When you grow, you have to know when to let go. You have to know when to delegate down so you can rise up. I’ve learned that people will seldom let you down if they understand that your destiny is in their hands, and vice versa.
The inability to delegate properly is the main reason that executives fail. But managers often mistake delegation for passing off work. So they don’t do it–and they wind up wasting their time as well as the company’s time and resources.
Women who are capable of starting growth companies that serve global markets may be the nation’s secret weapon for achieving sustained economic growth.
Research shows that startup companies – particularly high-growth startups – are the most fruitful source of new U.S. jobs and offer the economy’s best hope for recovery. However, despite the fact that about 46 percent of the workforce and more than 50 percent of college students are female, and that women have risen to top positions in corporate and university hierarchies, they represent only about 35 percent of startup business owners. Their firms also tend to experience less growth and prosperity than do firms started by men.
We reward the right answer. Getting the right answer leads to correct decisions and actions. Being accurate and correct is a requirement of success. But sometimes our focus on getting the right answer blocks our discovering the wrong one. Sometimes, these wrong answers reveal weaknesses in our companies before they manifest as lost sales or unhappy customers.
Often, the people we work with are afraid to report information that doesn’t meet expectations. No one wants to be seen as a naysayer or as working against the team. People will bury negative information in details, ignore it or, worst of all, hide it. Yet, it is the information that we don’t expect that many times tell us what we really need to know.
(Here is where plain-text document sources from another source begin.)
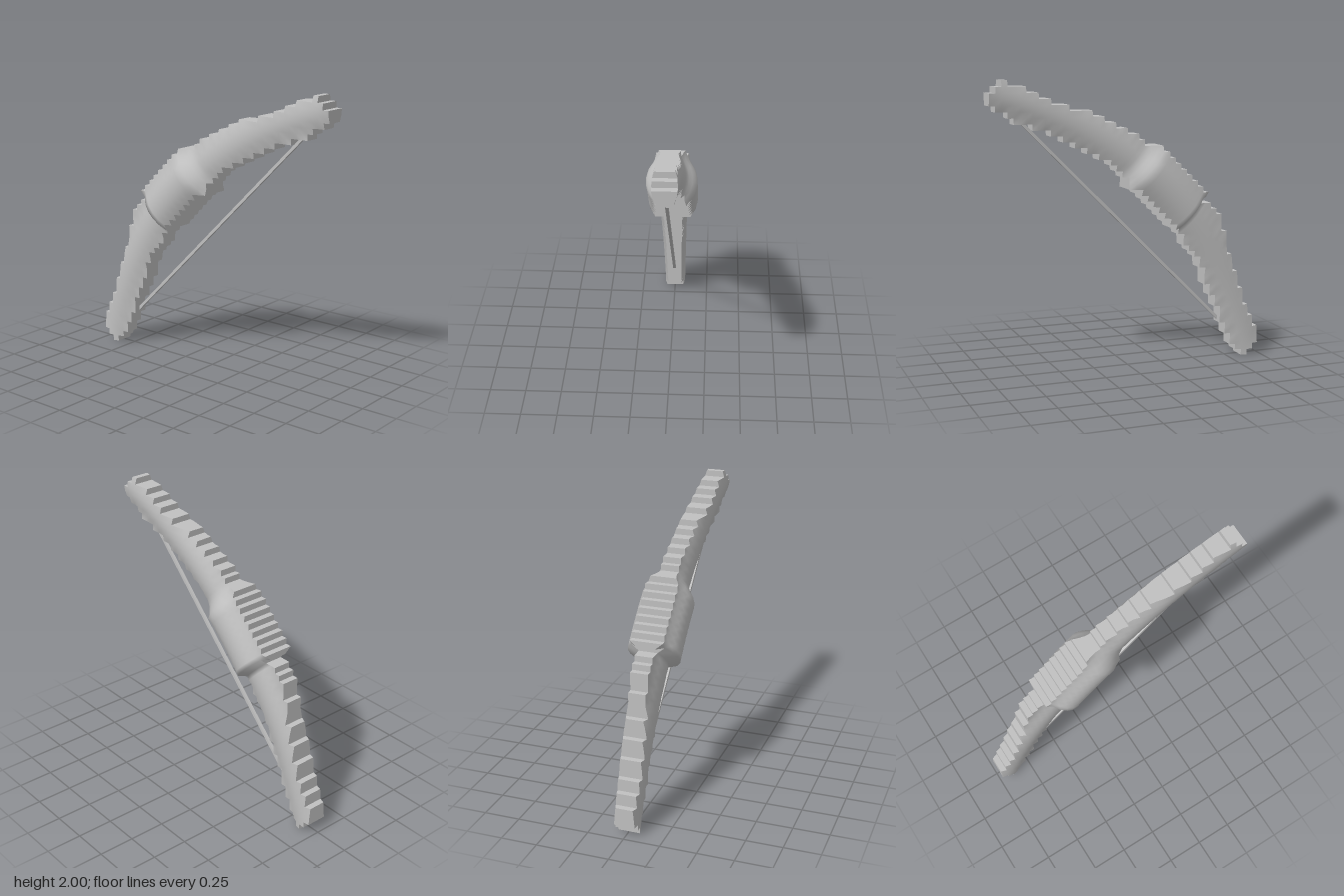
import * as THREE from 'three';

const CELL = 1 / 24;
// Stepped outline: first and end column of each row, bottom to top
const FIRST = [2, 1, 0, 0, 0, 1, 1, 2, 2, 3, 3, 3, 4, 4, 4, 5, 5, 5, 6, 6, 6, 6, 7, 7,
  7, 8, 9, 11, 10, 11, 12, 13, 14, 15, 16, 17, 18, 21, 22, 24, 26, 28, 30, 34, 37, 39, 41, 44];
const END = [3, 4, 5, 5, 6, 6, 7, 7, 7, 8, 8, 9, 9, 10, 10, 10, 11, 11, 12, 13, 14, 14, 15, 16,
  17, 18, 19, 20, 21, 22, 24, 24, 25, 26, 27, 29, 31, 33, 35, 37, 40, 43, 44, 46, 47, 47, 46, 45];

const filled = (c, r) => r >= 0 && r < FIRST.length && c >= FIRST[r] && c < END[r];
const px = (c) => (c - 23.5) * CELL;
const py = (r) => r * CELL;

// Half thickness: rounded across the bow, swelling at the grip
function halfDepth(c, r) {
  const x = px(c), y = py(r);
  const u = x + y; // runs along the bow
  const k = (u - 1) / 1.82;
  const centre = 1.49 - 0.48 * k * k;
  const limb = 0.108 - 0.03 * Math.min(1, Math.abs(k));
  const grip = u < 0.615 ? 0 : 1 - THREE.MathUtils.smoothstep(u, 1.22, 1.42);
  const t = (y - x - centre) / (0.18 + 0.04 * grip);
  return (limb + (0.177 - limb) * grip) * Math.sqrt(1 - 0.6 * Math.min(1, t * t));
}

// Front or back surface, sharing corners so that it shades smoothly
function faceGeometry(side) {
  const positions = [], indices = [], seen = new Map();
  const corner = (c, r) => {
    const key = c + r * 100;
    if (!seen.has(key)) {
      seen.set(key, positions.length / 3);
      positions.push(px(c), py(r), side * halfDepth(c, r));
    }
    return seen.get(key);
  };
  FIRST.forEach((first, r) => {
    for (let c = first; c < END[r]; c++) {
      const a = corner(c, r), b = corner(c + 1, r);
      const d = corner(c + 1, r + 1), e = corner(c, r + 1);
      if (side > 0) indices.push(a, b, e, b, d, e);
      else indices.push(a, e, b, b, e, d);
    }
  });
  return finish(positions, indices);
}

// Flat walls along every exposed cell edge
function edgeGeometry() {
  const positions = [], indices = [];
  const wall = (c0, r0, c1, r1) => {
    const n = positions.length / 3;
    const h0 = halfDepth(c0, r0), h1 = halfDepth(c1, r1);
    positions.push(px(c0), py(r0), h0, px(c0), py(r0), -h0,
      px(c1), py(r1), -h1, px(c1), py(r1), h1);
    indices.push(n, n + 1, n + 2, n, n + 2, n + 3);
  };
  FIRST.forEach((first, r) => {
    for (let c = first; c < END[r]; c++) {
      if (!filled(c, r - 1)) wall(c, r, c + 1, r);
      if (!filled(c + 1, r)) wall(c + 1, r, c + 1, r + 1);
      if (!filled(c, r + 1)) wall(c + 1, r + 1, c, r + 1);
      if (!filled(c - 1, r)) wall(c, r + 1, c, r);
    }
  });
  return finish(positions, indices);
}

function finish(positions, indices) {
  const geometry = new THREE.BufferGeometry();
  geometry.setAttribute('position', new THREE.Float32BufferAttribute(positions, 3));
  geometry.setIndex(indices);
  geometry.computeVertexNormals();
  return geometry;
}

export function createModel() {
  const model = new THREE.Group();
  model.name = 'bow';
  const grey = new THREE.MeshStandardMaterial({ color: 0xc0c0c0 });
  grey.name = 'light grey';
  const add = (name, geometry, parent) => {
    const mesh = new THREE.Mesh(geometry, grey);
    mesh.name = name;
    parent.add(mesh);
    return mesh;
  };

  // Stave: two limbs and a thicker grip
  const stave = new THREE.Group();
  stave.name = 'stave';
  model.add(stave);
  add('staveFront', faceGeometry(1), stave);
  add('staveBack', faceGeometry(-1), stave);
  add('staveEdge', edgeGeometry(), stave);

  // Taut string between the limbs
  const string = add('string', new THREE.BoxGeometry(2.11, 0.02, 0.02), model);
  string.position.set(0.022, 0.99, 0);
  string.rotation.z = Math.PI / 4;
  return model;
}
Information designer Edward Tufte famously made the case that the PowerPoint presentations used to discuss the shuttle Columbia foam strike were actually the primary cause of the destruction of the craft on re-entry. Statements minimizing the risk appeared at the top of slides in bigger fonts, with the information, supported by many e-mails and conversations about the danger of returning with tile damage, appearing in smaller fonts at the bottom of slides. The unpleasant facts hid in plain sight and seven lives and a billion dollars were lost. To be clear, the PowerPoint slides only provide evidence of a culture that avoided unexpected or unwanted information.
Understanding that all data, including what you didn’t expect to find, is equal is one of the main lessons from the Columbia shuttle disaster.